Friday, March 19, 2010

The 2010 Census -- and Counting

So, with all the fanfare that can come from a multi-million dollar advertising campaign from the people who brought us "A Mighty Wind" and "Best in Show," the Government has begun its decennial obligation to "number the people. Some of us will be blessed to receive the short census form -- others the long form. Some of us will answer quickly, others slowly, and some may even just forget or ignore it. That is when the REAL census machinery breaks out in force -- the field squads whose job it is to number the conscientious objectors and forgetful among us -- along with the homeless, and others who, for some reason, do not receive mail.

It should be fairly easy, one would think, to get an accurate count of the population of this fine country, which, after all, IS the primary purpose of the census. The stuff about how many toilets and telephones are in your house, while important on a more local basis, is definitely a secondary undertaking. But, as we learned a decade ago, there are legitimate issues in finding those who can't or don't wish to be found, and legitimate differences of opinion on how to treat that reality. Sad that in some minds, some of us (the homeless, et al.) still only count for 3/5ths (or less) of a person.

And, in this day and age, one needs to wonder why this whole process cannot be done on-line, without wasting thousands of trees! However, I believe the surprising answer to this lies in another anomaly -- nowhere on the form are you asked to provide your address! Since we KNOW that much of the crunching of the data is location dependent, this information must already be encoded somewhere on the form that you received in the mail -- TO YOUR ADDRESS! And there is not yet a method to avoid someone deliberately skewing the results online -- by filing multiple responses. The pre-encoded address information is therefore what keeps the responses somewhat honest!

However, there are some very real philosophical and statistical issues, some comical, some very real. And despite some pretty clear instructions, some of the serious issues risk being subject to multiple interpretations which WILL skew the results. For example:

(and this is based on a real example, slightly expanded upon for impact): divorced couple with 2 children, had 2 residences -- a townhouse in manhattan, and a country home in connecticut. She gets the townhouse, he gets the CT house. They split custody of the kids, although she has physical custody. The older child goes to school at georgetown, and lives in a lovely off campus apartment within the city limits.

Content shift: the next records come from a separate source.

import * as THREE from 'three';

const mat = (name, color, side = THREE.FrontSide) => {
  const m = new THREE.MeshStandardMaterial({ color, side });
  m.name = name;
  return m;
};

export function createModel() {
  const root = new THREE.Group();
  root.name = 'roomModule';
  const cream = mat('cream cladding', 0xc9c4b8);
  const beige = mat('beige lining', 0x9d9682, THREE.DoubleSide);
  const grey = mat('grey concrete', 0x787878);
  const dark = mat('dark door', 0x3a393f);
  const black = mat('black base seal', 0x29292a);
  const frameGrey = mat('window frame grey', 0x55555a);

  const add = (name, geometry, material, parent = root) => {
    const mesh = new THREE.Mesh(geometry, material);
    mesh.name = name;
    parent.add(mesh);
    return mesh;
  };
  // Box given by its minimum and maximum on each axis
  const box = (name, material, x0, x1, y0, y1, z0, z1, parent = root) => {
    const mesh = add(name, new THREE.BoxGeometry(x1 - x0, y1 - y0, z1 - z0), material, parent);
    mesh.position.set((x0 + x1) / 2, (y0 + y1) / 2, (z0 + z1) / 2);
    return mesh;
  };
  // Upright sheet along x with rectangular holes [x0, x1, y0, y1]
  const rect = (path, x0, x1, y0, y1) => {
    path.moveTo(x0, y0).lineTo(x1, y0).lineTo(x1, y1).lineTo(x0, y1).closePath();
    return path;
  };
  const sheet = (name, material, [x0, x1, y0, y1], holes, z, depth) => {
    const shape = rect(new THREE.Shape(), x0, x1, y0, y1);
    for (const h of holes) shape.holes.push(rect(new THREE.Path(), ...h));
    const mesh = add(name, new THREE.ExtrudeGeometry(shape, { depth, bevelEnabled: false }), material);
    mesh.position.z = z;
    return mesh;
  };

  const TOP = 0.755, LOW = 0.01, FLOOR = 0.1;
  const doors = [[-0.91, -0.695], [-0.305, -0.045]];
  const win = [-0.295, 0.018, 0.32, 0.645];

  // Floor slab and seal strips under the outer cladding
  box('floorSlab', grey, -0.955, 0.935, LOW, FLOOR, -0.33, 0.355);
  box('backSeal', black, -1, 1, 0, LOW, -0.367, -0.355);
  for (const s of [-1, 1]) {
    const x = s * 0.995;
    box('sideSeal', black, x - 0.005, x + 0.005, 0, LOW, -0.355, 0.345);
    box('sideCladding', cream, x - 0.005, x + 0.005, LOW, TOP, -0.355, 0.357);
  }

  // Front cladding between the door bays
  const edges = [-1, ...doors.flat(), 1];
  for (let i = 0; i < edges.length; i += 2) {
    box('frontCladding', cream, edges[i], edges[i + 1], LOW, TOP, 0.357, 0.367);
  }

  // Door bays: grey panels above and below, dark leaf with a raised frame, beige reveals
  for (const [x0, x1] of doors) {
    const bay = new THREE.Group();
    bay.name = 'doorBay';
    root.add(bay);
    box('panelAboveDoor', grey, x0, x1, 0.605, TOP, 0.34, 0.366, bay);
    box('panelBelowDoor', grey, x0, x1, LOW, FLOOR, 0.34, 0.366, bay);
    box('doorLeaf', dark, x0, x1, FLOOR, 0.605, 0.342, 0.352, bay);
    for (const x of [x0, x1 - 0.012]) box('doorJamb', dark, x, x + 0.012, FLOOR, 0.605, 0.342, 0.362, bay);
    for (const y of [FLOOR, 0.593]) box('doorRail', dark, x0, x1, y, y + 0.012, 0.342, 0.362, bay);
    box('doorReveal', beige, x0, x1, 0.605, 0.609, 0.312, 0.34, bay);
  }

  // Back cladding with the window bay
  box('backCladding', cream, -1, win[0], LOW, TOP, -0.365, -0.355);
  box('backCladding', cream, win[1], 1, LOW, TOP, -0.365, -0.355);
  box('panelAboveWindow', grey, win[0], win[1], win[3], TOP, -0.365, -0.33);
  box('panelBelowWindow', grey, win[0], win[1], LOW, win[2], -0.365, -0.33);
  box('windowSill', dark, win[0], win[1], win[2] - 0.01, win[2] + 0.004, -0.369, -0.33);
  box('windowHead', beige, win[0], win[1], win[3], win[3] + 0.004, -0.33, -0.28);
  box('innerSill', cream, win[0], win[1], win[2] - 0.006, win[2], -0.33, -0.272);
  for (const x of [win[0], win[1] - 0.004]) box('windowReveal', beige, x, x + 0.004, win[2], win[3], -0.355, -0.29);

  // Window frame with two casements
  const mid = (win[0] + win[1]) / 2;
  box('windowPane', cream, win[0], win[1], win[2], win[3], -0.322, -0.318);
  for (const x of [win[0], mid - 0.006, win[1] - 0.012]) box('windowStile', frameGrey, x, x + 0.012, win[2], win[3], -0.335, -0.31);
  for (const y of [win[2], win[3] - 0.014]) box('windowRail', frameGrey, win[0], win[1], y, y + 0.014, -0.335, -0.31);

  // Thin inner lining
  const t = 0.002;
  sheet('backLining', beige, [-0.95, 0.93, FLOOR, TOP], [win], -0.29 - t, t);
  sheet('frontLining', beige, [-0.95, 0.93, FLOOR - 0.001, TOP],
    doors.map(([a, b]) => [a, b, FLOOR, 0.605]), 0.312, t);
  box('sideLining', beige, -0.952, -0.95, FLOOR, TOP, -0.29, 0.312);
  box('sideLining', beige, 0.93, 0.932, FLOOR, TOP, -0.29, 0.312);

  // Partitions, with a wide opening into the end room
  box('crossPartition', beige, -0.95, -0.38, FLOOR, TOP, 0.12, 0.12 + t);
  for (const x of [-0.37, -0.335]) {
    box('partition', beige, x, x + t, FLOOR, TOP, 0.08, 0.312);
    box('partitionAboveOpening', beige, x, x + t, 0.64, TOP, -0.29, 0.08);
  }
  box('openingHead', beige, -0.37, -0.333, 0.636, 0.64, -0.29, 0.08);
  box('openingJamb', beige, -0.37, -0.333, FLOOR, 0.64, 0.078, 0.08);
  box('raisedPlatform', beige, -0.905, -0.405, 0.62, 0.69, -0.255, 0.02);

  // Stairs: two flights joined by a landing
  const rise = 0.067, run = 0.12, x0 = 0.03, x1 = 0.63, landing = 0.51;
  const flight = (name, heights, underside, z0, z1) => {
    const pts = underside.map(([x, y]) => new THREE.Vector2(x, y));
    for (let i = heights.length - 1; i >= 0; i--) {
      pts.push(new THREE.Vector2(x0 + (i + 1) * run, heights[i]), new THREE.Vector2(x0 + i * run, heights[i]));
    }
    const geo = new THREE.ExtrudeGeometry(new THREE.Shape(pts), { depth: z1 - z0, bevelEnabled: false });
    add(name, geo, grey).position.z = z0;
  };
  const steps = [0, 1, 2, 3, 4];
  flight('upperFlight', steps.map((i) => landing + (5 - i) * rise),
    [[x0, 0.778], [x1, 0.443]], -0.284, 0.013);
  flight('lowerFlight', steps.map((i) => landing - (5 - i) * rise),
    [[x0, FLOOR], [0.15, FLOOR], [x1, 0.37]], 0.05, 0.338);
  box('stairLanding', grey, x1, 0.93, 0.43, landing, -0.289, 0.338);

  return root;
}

The younger child goes to school near her father in CT, and therefore lives at his house the majority of the week, despite the court decision. both kids have their cars registered in CT, to save on the insurance, but are registered voters in NY, which IS their legal address.

According to the census, how are they counted?

Bottom line -- we need to make this process more tech savvy and user friendly, so both the primary and secondary purposes of the census do not conflict, and multiple responses from different members of the same family living temporarily or permanently in different places can be accurately and effectively cross-referenced. Because, according to the census rules, the older daughter lives in DC and the younger daughter in CT, even though both legally live and vote and should be counted in NY! In fact, the older daughter, because she is NOT living in a dorm, will get her own form to fill out -- which may or may not match the info either of her parents share! And each of them have to determine how to properly deal with their kids' statuses as well! It is NOT inconceivable that these 4 people could end up being counted as 7 -- 3 in new york, 3 in CT, and 1 in DC! Even if they ALL get it "right" according to the directions, NY will still be shorted by 2 legal voters in its count, while DC and CT will each gain a body that isn't truly theirs when it comes to apportioning seats in congress!

To end on a humorous note -- as shared with me by a former city councilman here. He recognized the trap, and e-mailed a political friend, a former newspaper editor of his acquaintance, and his son for their advice. The simple, if sneaky, question -- who is "Adult #1." The politician responded: This is very tricky situation, and requires great diplomacy. The former editor replied: My dog. The son, having learned much from his father, responded: I am letting my wife fill it out!

So get out there and get counted -- maybe multiple times!

1 comment:

  1. you could ask one of our friends who works at census - but I think the barcode on the front of the form somehow indicates your address